Most Common FAQ’s
Sickle cell disease affects millions of people worldwide. It affects over 70,000 people in the U.S.
- Is most common among people of African descent. 1 in every 12 African Americans has the trait. 1 in every 400 has sickle cell disease.
- It also affects people from Spanish speaking regions (South and Central America, Cuba). 1 in every 100 Hispanics has the trait. 1 in every 1000 Hispanics has sickle cell disease.
- It also affects people from another regions; India, Saudi Arabia and the Mediterranean (Italy, Greece, Turkey).
There are several types of sickle cell disease. The most common are:
- Sickle Cell Anemia (SS)
- Sickle C Disease (SC)
- Sickle Beta-Plus Thalassemia (SB+)
- Sickle Beta-Zero Thalassemia (SBO)
People with Sicle Cell trait inherit a normal hemoglobin gene (Hb A) from one parent, and a Sickle hemoglobin gene (Hb S) from the other parent. This results in hemoglobin AS or Sickle Cell trait. A person with Sickle Cell trait may also be called a Sickle Cell carrier.
Sickle Cell trait is not a disease. It does not turn into Sicle Cell Disease/Anemia. It is not contagious. People with Sickle Cell trait are not sick. They can lead normal lives and have minimal medical problems due to Sickle Cell trait. For a few people, painful episodes may occur if they fly in unpressurized planes at high altitudes.
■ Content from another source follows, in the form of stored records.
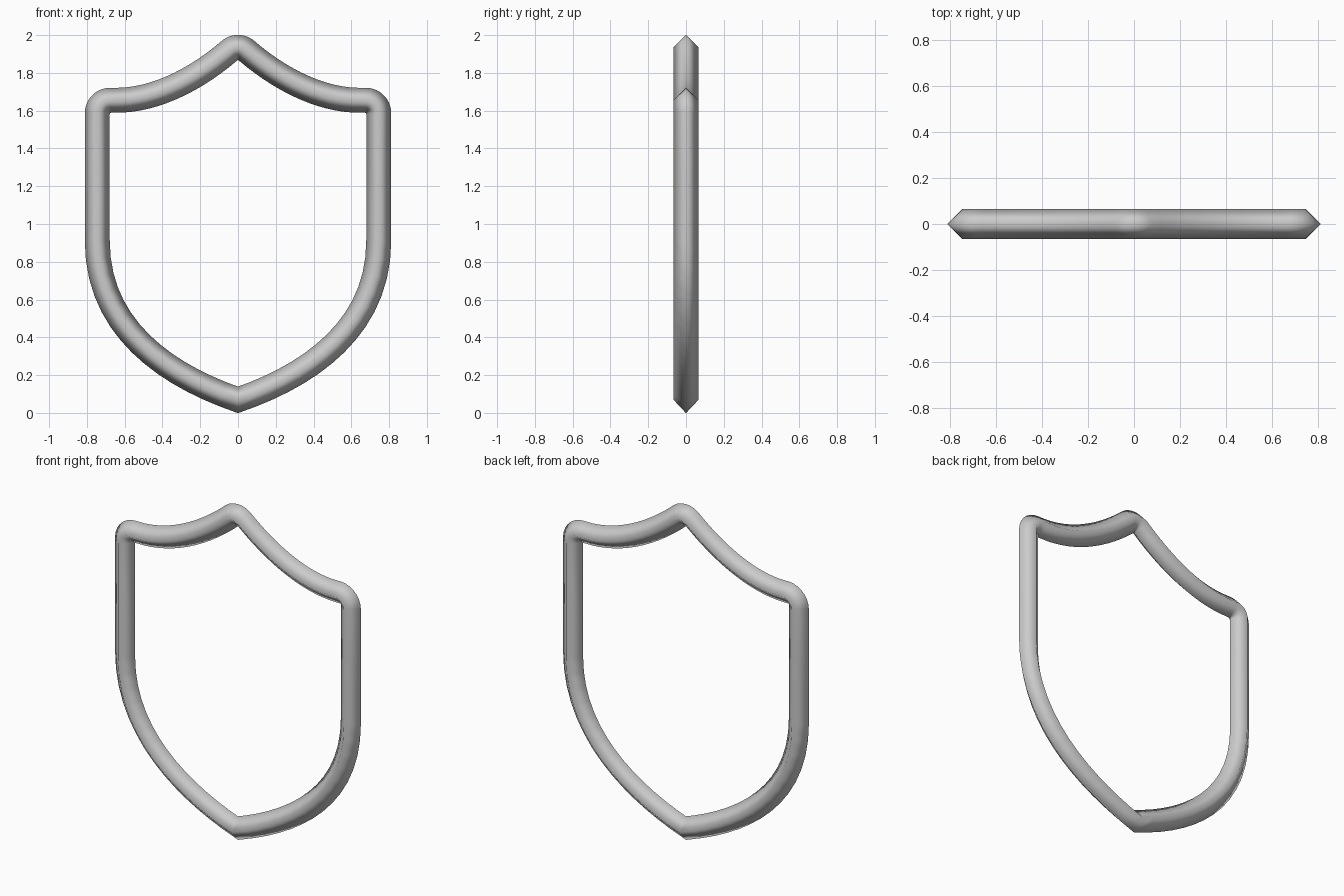
import bpy, bmesh, math
from mathutils import Vector

if "Cube" in bpy.data.objects:
    bpy.data.objects.remove(bpy.data.objects["Cube"])

R = 0.066  # half width of the diamond-section rail


def bezier(p0, p1, p2, p3, n):
    p0, p1, p2, p3 = map(Vector, (p0, p1, p2, p3))
    return [p0 * (1 - t) ** 3 + p1 * 3 * t * (1 - t) ** 2 + p2 * 3 * t * t * (1 - t) + p3 * t ** 3
            for t in (i / n for i in range(n + 1))]


def arc(cx, cz, r, a0, a1, n):
    return [Vector((cx + r * math.cos(a), cz + r * math.sin(a)))
            for a in (math.radians(a0 + (a1 - a0) * i / n) for i in range(n + 1))]


# Right half of the centre line, from the bottom point up to the top peak
half = bezier((0, 0.069), (0.38, 0.2), (0.745, 0.45), (0.745, 0.91), 14)
half += arc(0.677, 1.587, 0.068, 0, 90, 7)
half += bezier((0.66, 1.655), (0.46, 1.65), (0.24, 1.75), (0.041, 1.921), 14)
half += arc(0, 1.867, 0.068, 65, 90, 3)

# Mirror to a closed outline
path = half + [Vector((-p.x, p.y)) for p in reversed(half[1:-1])]

# Sweep the diamond section along the outline with mitred joints
bm = bmesh.new()
rings = []
n = len(path)
for i, p in enumerate(path):
    a = (p - path[i - 1]).normalized()
    b = (path[(i + 1) % n] - p).normalized()
    t = (a + b).normalized()
    out = Vector((t.y, -t.x)) * (R / max(t.dot(a), 0.5))
    rings.append([bm.verts.new(v) for v in (
        (p.x + out.x, 0, p.y + out.y), (p.x, -R, p.y),
        (p.x - out.x, 0, p.y - out.y), (p.x, R, p.y))])
for i in range(n):
    r, s = rings[i], rings[(i + 1) % n]
    for k in range(4):
        f = bm.faces.new((r[k], r[(k + 1) % 4], s[(k + 1) % 4], s[k]))
        f.smooth = True
bmesh.ops.recalc_face_normals(bm, faces=bm.faces)

mesh = bpy.data.meshes.new("shield_rim")
bm.to_mesh(mesh)
bm.free()
rim = bpy.data.objects.new("shield_rim", mesh)
bpy.context.collection.objects.link(rim)

grey = bpy.data.materials.new("light grey")
grey.diffuse_color = (0.6, 0.6, 0.6, 1)
grey.use_nodes = True
grey.node_tree.nodes["Principled BSDF"].inputs["Base Color"].default_value = grey.diffuse_color
mesh.materials.append(grey)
Some people with Sickle Cell trait may occasionally have blood in their urine. If these problems occur, a physician should be notified.
Counseling and education regarding the Sickle Cell trait are important because the sickle gene can be passed to any carrier’s children.